## Try it
Every line of the data that contains the string "last" must be copied.

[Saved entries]
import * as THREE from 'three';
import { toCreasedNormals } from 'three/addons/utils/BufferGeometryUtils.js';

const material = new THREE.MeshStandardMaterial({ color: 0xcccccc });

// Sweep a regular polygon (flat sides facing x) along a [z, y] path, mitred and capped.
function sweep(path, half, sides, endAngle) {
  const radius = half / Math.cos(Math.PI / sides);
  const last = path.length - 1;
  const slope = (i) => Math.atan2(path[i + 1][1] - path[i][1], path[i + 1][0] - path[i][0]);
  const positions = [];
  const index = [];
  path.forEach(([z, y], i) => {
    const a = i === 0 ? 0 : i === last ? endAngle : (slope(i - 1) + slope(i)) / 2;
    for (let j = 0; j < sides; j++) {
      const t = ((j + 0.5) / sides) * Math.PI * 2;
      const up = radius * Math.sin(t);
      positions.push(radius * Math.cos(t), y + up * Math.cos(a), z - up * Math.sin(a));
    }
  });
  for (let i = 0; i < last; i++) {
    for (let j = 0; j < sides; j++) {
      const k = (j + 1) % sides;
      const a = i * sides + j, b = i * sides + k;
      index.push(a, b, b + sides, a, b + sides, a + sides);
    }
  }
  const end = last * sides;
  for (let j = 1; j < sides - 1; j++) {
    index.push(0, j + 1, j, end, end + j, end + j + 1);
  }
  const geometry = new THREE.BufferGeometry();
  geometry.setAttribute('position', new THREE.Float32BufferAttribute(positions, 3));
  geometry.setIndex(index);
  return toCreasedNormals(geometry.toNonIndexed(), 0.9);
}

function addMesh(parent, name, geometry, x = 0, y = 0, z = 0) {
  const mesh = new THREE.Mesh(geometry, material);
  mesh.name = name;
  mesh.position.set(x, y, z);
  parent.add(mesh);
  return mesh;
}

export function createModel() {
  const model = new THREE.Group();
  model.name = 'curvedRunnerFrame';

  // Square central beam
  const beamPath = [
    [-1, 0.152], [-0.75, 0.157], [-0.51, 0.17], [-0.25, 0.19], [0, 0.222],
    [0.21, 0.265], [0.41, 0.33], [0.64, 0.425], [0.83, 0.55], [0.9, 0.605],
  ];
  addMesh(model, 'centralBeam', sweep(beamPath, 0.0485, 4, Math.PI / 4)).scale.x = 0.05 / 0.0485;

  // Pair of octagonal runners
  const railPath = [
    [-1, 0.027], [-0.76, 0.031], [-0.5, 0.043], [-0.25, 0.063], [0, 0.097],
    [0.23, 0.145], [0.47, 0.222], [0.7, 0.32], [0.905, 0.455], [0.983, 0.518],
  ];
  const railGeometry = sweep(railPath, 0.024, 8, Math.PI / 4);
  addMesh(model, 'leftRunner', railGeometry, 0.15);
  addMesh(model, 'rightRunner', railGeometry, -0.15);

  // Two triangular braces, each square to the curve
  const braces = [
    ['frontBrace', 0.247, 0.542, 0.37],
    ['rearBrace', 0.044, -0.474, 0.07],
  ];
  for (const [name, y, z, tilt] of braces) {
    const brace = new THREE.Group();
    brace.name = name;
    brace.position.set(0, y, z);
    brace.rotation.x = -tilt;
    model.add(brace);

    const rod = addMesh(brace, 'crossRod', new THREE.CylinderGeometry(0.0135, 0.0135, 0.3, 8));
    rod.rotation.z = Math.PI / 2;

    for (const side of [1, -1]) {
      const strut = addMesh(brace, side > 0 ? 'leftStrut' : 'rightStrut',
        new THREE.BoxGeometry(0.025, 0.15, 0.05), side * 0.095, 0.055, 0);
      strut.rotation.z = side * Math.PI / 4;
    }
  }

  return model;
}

## The completed task
  const last = path.length - 1;
    const a = i === 0 ? 0 : i === last ? endAngle : (slope(i - 1) + slope(i)) / 2;
  for (let i = 0; i < last; i++) {
  const end = last * sides;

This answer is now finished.